Start of Block

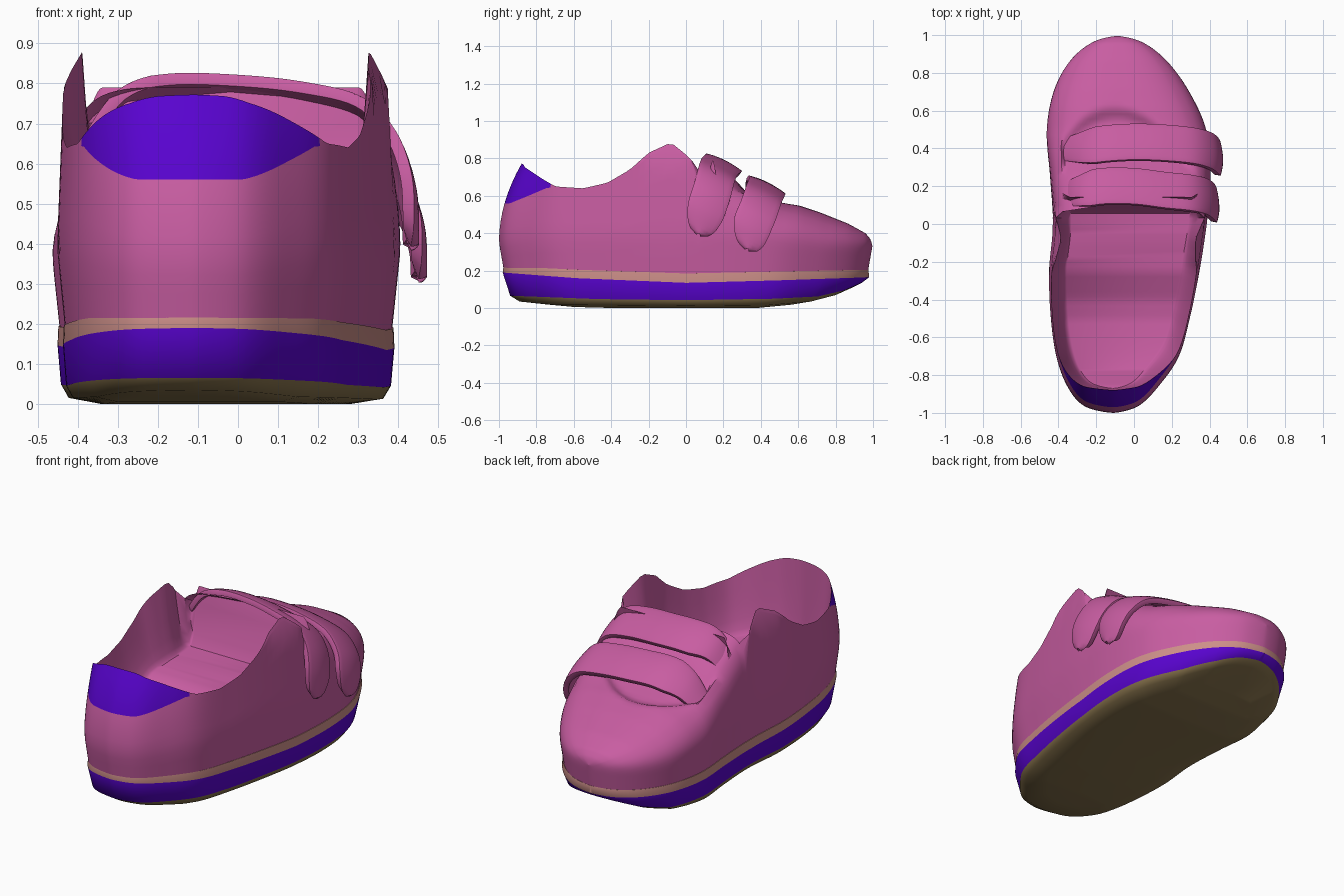
import bpy, bmesh, math

if "Cube" in bpy.data.objects:
    bpy.data.objects.remove(bpy.data.objects["Cube"])


def material(name, rgb):
    m = bpy.data.materials.new(name)
    m.use_nodes = True
    m.diffuse_color = (*rgb, 1)
    m.node_tree.nodes["Principled BSDF"].inputs["Base Color"].default_value = (*rgb, 1)
    return m


pink = material("pink", (0.58, 0.11, 0.36))
purple = material("purple", (0.098, 0.001, 0.62))
beige = material("beige", (0.61, 0.275, 0.25))
brown = material("brown", (0.235, 0.165, 0.07))


def clamp(v):
    return min(1, max(0, v))


def lerp(table, v):
    for (a, p), (b, q) in zip(table, table[1:]):
        if v <= b:
            return p + (q - p) * clamp((v - a) / (b - a))
    return table[-1][1]


def spline(vals, u):
    """Smooth curve through evenly spaced values, u in 0..1"""
    n = len(vals) - 1
    i = min(int(u * n), n - 1)
    t = u * n - i
    a, b, c, d = (vals[min(max(i + k, 0), n)] for k in (-1, 0, 1, 2))
    return b + 0.5 * t * (c - a + t * (2*a - 5*b + 4*c - d + t * (3*(b - c) + d - a)))


# Footprint, sampled at even angles from heel to toe
LEFT = [-.11, -.26, -.35, -.41, -.44, -.45, -.43, -.445, -.465, -.43, -.345, -.225, -.09]
RIGHT = [-.11, .02, .125, .235, .295, .345, .385, .405, .385, .295, .18, .05, -.09]
RIM = [(-1, .772), (-.985, .768), (-.96, .752), (-.88, .72), (-.79, .68), (-.72, .65),
       (-.55, .64), (-.42, .67), (-.3, .74), (-.2, .83), (-.08, .885), (0, .82), (.06, .76)]
RIDGE = [(.05, .80), (.25, .68), (.42, .60), (.55, .56), (.6, .55), (.72, .51),
         (.87, .45), (.96, .40), (.985, .37), (1, .33)]
POWER = [(0, 7), (.25, 5), (.5, 3.2), (.75, 2.6), (1, 2.6)]
N = 96
THROAT = 0.05
STATIONS = []
for j in range(N + 1):
    l, r = spline(LEFT, j / N), spline(RIGHT, j / N)
    STATIONS.append((-math.cos(math.pi * j / N), (l + r) / 2, (r - l) / 2))


def new_object(name, bm, mats, angle=40):
    bmesh.ops.remove_doubles(bm, verts=bm.verts, dist=1e-5)
    bmesh.ops.dissolve_degenerate(bm, edges=bm.edges, dist=1e-5)
    bmesh.ops.recalc_face_normals(bm, faces=bm.faces)
    me = bpy.data.meshes.new(name)
    bm.to_mesh(me)
    bm.free()
    ob = bpy.data.objects.new(name, me)
    bpy.context.collection.objects.link(ob)
    for m in mats:
        me.materials.append(m)
    bpy.ops.object.select_all(action='DESELECT')
    ob.select_set(True)
    bpy.context.view_layer.objects.active = ob
    bpy.ops.object.shade_smooth_by_angle(angle=math.radians(angle))
    return ob


def quad(bm, a, b, c, d, mat=0):
    f = bm.faces.new((a, b, c, d))
    f.material_index = mat


def body_point(y, xc, dx, z):
    """Bulge the wall, tip its peaks inward and lean the heel forward"""
    f = 0.95 + 0.05 * clamp((z - .18) / .2) - 0.1 * max(0, z - .42) - .8 * max(0, z - .79)
    lean = .12 * clamp((-y - .55) / .45) * (max(0, z - .35) / .42) ** 2
    tuck = 1 - .03 * max(0, 1 - (z - .18) / .17)
    return (xc + dx * f, y * tuck + lean, z)


def vamp_point(y, xc, dx, z, k):
    """Curve the throat forward and sink the area behind the arched toe cap"""
    arch = .62 - 1.9 * (dx + .05) ** 2
    z -= .045 * clamp((arch - y) / .07) * clamp((y - .25) / .1)
    y += .06 * k * clamp(1 - (y - THROAT) / .3)
    return body_point(y, xc, dx, z)


# Upper: side walls all round, closed over the toe
WALL, VAMP, SEAM = 12, 20, 8
bm = bmesh.new()
rims = []
for side in (-1, 1):
    cols = []
    for y, xc, half in STATIONS:
        front = y > THROAT
        n, top = lerp(POWER, y), lerp(RIDGE, y)
        base = min(.29, top - .05)
        ellipse = lambda q: max(0, 1 - q ** n) ** (1 / n)
        shoulder = .5 ** (1 / n)
        rim = base + (top - base) * shoulder if front else lerp(RIM, y)
        seam = min(.56 + .42 * max(0, y + .97), rim - .02)
        pts = []
        for k in range(WALL + 1):
            if k <= SEAM or front:
                hi = rim if front else seam
                z = .18 + (hi - .18) * k / (WALL if front else SEAM)
            else:
                z = seam + (rim - seam) * (k - SEAM) / (WALL - SEAM)
            q = ellipse(max(0, (z - base) / (top - base))) if front else 1
            pts.append(body_point(y, xc, side * half * q, z))
        if front:
            for k in range(1, VAMP + 1):
                q = shoulder * (1 - k / VAMP)
                pts.append(vamp_point(y, xc, side * half * q,
                                      base + (top - base) * ellipse(q), k / VAMP))
        cols.append([bm.verts.new(p) for p in pts])
    rims.append([c[WALL].co.copy() for c in cols])
    for j in range(N):
        a, b = cols[j], cols[j + 1]
        for k in range(min(len(a), len(b)) - 1):
            collar = k >= SEAM and STATIONS[j][0] < -.76
            quad(bm, a[k], b[k], b[k + 1], a[k + 1], int(collar))
new_object("upper", bm, [pink, purple])

# Lining: slopes from the rim to the footbed, which climbs to the throat edge
FLOOR = [(-1, .38), (-.85, .36), (-.5, .355), (-.4, .375), (-.25, .445), (-.1, .47),
         (.07, .485), (.1, .60), (.125, .79)]
bm = bmesh.new()
rows = []
for j, (y, xc, half) in enumerate(STATIONS):
    if y > .17:
        break
    fy = y * .87
    fz = lerp(FLOOR, fy)
    halves = []
    for s in (0, 1):
        r, fx = rims[s][j], xc + (2 * s - 1) * half * .76
        halves.append([(r.x + (fx - r.x) * t, r.y + (fy - r.y) * t,
                        fz + (r.z - fz) * (1 - t) ** 2) for t in (0, .15, .3, .5, .7, .85, 1)])
    rows.append([bm.verts.new(p) for p in halves[0] + halves[1][::-1]])
for a, b in zip(rows, rows[1:]):
    for i in range(len(a) - 1):
        quad(bm, a[i], a[i + 1], b[i + 1], b[i])
lining = new_object("lining", bm, [pink])
# keep the open sheet facing up
if sum(p.normal.z * p.area for p in lining.data.polygons) < 0:
    lining.data.flip_normals()

# Sole: brown tread, purple band and beige welt
TREAD = [(-1, .02), (-.8, .006), (-.5, 0), (.5, 0), (.75, .018), (.9, .05), (1, .08)]
EDGE = [(-1, .035), (-.8, .018), (0, .012), (.5, .016), (.75, .035), (.9, .07), (1, .11)]
BAND_LOW = [(-1, .066), (-.5, .048), (0, .042), (.5, .05), (.75, .062), (.9, .095), (1, .135)]
BAND_TOP = [(-1, .19), (-.6, .16), (0, .135), (.5, .148), (1, .165)]
WELT_TOP = [(-1, .225), (-.6, .205), (0, .185), (.5, .195), (1, .205)]
ROWS = [(.7, .75, TREAD), (.9, .89, EDGE), (.945, .94, BAND_LOW), (.965, .98, BAND_TOP),
        (.96, .975, WELT_TOP), (.9, .9, WELT_TOP)]
bm = bmesh.new()
rings = []
for sx, sy, heights in ROWS:
    rings.append([[bm.verts.new((xc + s * half * sx, y * sy, lerp(heights, y)))
                   for y, xc, half in STATIONS] for s in (-1, 1)])
for k in range(len(ROWS) - 1):
    for s in (0, 1):
        a, b = rings[k][s], rings[k + 1][s]
        for j in range(N):
            quad(bm, a[j], a[j + 1], b[j + 1], b[j], (0, 0, 1, 2, 2)[k])
for ring, mat in ((rings[0], 0), (rings[-1], 2)):
    for j in range(N):
        quad(bm, ring[0][j], ring[0][j + 1], ring[1][j + 1], ring[1][j], mat)
new_object("sole", bm, [brown, purple, beige], 60)


# Straps: strips across the top, hanging down one side with a round tip
def strap(name, path, width):
    bm = bmesh.new()
    xs, ys, zs = zip(*path)
    steps, across = 48, 8
    rows = []
    for j in range(steps + 1):
        u = j / steps
        c = [spline(v, u) for v in (xs, ys, zs)]
        tip = max(0, (u - .84) / .16)
        w = width * math.sqrt(max(.004, 1 - tip ** 2)) * min(1, .55 + 2.2 * u)
        side = clamp((u - .5) / .25)
        row = []
        for i in range(across + 1):
            v = 2 * i / across - 1
            crown = .012 * (1 - v * v)
            row.append(bm.verts.new((c[0] + crown * side, c[1] + .9 * w * v,
                                     c[2] - .44 * w * v + crown * (1 - side))))
        rows.append(row)
    for a, b in zip(rows, rows[1:]):
        for i in range(across):
            quad(bm, a[i], b[i], b[i + 1], a[i + 1])
    ob = new_object(name, bm, [pink], 50)
    m = ob.modifiers.new("thickness", 'SOLIDIFY')
    m.thickness = .03
    m.offset = 0
    m = ob.modifiers.new("soft_edge", 'BEVEL')
    m.width = .01
    m.segments = 2
    m.limit_method = 'ANGLE'
    m.angle_limit = math.radians(50)


strap("back_strap", [(-.37, .15, .64), (-.29, .17, .735), (-.17, .195, .765), (0, .195, .762),
                     (.16, .175, .745), (.30, .16, .71), (.38, .14, .63), (.42, .105, .52),
                     (.425, .07, .40)], .103)
strap("front_strap", [(-.37, .39, .51), (-.28, .40, .60), (-.16, .42, .645), (0, .43, .645),
                      (.16, .425, .63), (.31, .41, .595), (.40, .385, .52), (.44, .35, .43),
                      (.445, .33, .32)], .103)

End of Block

§ DIRECTIONS
Which lines above run from the one containing "bpy.ops.object.shade_smooth_by_angle(angle=math.radians(angle))" to the one containing "n, top = lerp(POWER, y), lerp(RIDGE, y)"? Give them again exactly, both ends included.

§ SOLUTION BELOW
    bpy.ops.object.shade_smooth_by_angle(angle=math.radians(angle))
    return ob


def quad(bm, a, b, c, d, mat=0):
    f = bm.faces.new((a, b, c, d))
    f.material_index = mat


def body_point(y, xc, dx, z):
    """Bulge the wall, tip its peaks inward and lean the heel forward"""
    f = 0.95 + 0.05 * clamp((z - .18) / .2) - 0.1 * max(0, z - .42) - .8 * max(0, z - .79)
    lean = .12 * clamp((-y - .55) / .45) * (max(0, z - .35) / .42) ** 2
    tuck = 1 - .03 * max(0, 1 - (z - .18) / .17)
    return (xc + dx * f, y * tuck + lean, z)


def vamp_point(y, xc, dx, z, k):
    """Curve the throat forward and sink the area behind the arched toe cap"""
    arch = .62 - 1.9 * (dx + .05) ** 2
    z -= .045 * clamp((arch - y) / .07) * clamp((y - .25) / .1)
    y += .06 * k * clamp(1 - (y - THROAT) / .3)
    return body_point(y, xc, dx, z)


# Upper: side walls all round, closed over the toe
WALL, VAMP, SEAM = 12, 20, 8
bm = bmesh.new()
rims = []
for side in (-1, 1):
    cols = []
    for y, xc, half in STATIONS:
        front = y > THROAT
        n, top = lerp(POWER, y), lerp(RIDGE, y)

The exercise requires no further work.